• At birth: weight, gestation length, conformation
• When selling the crossbred calf at 15 days: price, weight, ranking
• At slaughter: carcass weight, conformation, fattening
• Genomic index for fertility
“Besides that, BBG has also developed a polled program, so that customers can make savings on labor as well as on dehorning costs,” Noppen says. “What’s more, giving birth to polled calves has real benefits in terms of animal welfare. This could be very interesting for the U.S. market as well, whether it is to cross on angus or to cross on dairy.”
BBG innovations aside, Noppen sees “beef on dairy” as a strong growing segment of the industry and the BBG team is convinced that this phenomenon is here to stay.

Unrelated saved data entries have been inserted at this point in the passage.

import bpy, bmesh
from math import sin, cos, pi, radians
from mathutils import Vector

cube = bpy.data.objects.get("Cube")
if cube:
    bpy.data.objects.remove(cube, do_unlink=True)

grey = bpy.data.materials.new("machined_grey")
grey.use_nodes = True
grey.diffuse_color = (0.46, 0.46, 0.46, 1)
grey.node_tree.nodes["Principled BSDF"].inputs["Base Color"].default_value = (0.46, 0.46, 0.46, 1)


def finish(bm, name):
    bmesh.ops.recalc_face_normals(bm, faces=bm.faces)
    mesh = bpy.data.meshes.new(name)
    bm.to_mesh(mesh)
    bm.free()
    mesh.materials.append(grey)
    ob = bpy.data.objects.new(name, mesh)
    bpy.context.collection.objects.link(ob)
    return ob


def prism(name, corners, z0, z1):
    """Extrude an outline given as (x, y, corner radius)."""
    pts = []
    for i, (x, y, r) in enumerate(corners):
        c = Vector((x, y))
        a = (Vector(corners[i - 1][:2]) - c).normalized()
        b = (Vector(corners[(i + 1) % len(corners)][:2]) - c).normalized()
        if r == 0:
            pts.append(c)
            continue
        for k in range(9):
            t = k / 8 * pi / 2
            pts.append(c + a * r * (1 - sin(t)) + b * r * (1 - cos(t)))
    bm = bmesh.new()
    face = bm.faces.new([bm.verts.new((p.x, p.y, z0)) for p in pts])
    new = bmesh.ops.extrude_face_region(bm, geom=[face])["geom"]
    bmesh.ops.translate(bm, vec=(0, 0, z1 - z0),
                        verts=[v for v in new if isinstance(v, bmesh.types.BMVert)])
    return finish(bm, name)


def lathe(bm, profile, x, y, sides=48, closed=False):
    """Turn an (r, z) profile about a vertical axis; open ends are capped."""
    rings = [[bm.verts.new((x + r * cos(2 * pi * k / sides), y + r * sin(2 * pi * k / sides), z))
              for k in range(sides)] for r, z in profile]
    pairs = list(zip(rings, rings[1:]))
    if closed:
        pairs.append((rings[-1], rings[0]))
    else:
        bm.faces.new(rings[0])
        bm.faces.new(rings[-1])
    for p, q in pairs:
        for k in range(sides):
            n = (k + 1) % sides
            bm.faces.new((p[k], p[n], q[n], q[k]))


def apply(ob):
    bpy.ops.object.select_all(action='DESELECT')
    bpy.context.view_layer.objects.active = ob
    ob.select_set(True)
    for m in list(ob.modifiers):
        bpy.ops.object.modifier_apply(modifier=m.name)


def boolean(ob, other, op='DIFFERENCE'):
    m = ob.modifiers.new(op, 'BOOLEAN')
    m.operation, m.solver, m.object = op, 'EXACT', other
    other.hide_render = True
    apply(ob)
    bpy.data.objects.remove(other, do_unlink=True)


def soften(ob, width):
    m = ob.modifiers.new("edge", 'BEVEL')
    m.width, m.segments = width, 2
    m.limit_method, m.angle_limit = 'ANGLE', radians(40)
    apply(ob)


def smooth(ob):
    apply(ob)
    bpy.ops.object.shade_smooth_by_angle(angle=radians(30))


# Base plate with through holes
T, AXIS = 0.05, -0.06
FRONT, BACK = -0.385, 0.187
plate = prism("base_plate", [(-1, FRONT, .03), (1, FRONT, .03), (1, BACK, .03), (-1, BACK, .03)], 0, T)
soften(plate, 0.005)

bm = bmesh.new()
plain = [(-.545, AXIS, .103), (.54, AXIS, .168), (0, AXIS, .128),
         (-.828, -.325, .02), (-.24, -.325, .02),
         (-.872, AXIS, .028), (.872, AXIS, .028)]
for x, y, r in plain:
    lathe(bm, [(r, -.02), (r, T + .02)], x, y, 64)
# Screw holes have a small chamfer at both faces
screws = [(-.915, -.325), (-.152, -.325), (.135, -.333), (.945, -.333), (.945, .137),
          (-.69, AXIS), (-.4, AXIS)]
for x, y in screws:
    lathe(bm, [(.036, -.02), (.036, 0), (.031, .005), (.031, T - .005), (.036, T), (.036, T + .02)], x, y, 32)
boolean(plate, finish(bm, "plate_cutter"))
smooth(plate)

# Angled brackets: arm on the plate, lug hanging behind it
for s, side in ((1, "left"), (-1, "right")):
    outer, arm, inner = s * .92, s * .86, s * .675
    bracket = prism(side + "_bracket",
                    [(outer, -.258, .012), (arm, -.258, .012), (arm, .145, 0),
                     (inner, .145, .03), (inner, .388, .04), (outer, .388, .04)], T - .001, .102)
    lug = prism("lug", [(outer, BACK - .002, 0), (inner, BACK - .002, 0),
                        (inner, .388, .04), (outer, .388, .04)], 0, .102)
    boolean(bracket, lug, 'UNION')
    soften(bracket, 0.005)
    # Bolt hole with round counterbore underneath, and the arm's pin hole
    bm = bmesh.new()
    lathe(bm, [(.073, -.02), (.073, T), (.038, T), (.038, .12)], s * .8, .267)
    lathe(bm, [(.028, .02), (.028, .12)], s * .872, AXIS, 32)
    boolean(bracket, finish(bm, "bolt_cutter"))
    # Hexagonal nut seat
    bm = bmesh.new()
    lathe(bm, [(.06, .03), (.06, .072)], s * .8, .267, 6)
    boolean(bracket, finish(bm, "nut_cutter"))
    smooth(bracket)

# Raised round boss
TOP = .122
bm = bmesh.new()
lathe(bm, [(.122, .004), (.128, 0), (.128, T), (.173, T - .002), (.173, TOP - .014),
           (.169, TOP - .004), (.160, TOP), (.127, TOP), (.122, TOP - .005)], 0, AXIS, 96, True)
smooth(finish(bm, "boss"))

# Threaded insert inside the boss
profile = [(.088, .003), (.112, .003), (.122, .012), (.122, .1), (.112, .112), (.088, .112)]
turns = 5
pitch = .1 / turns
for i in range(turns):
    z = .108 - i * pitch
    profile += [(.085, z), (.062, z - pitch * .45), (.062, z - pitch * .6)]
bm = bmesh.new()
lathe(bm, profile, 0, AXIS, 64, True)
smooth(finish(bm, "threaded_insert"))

“We need to think about how we will feed the world. If the world population will grow to 9 billion people by 2050, then it’s up to us as breeders, scientists and AI companies to find solutions how to produce food at a very efficient way, with less consequences for our environment,” Noppen says. “Today we are doing research about the methane emissions and we see our BBG bulls are very promising when we talk about the amount of methane per kilogram of produced meat. The Belgian Blue bulls from BBG are a good solution for the ‘beef on dairy’ part. BBG bulls are genomic tested, or proven on dairy, with good calving ease and the best data for growth, muscle development, feed conversion rate and carcass efficiency.”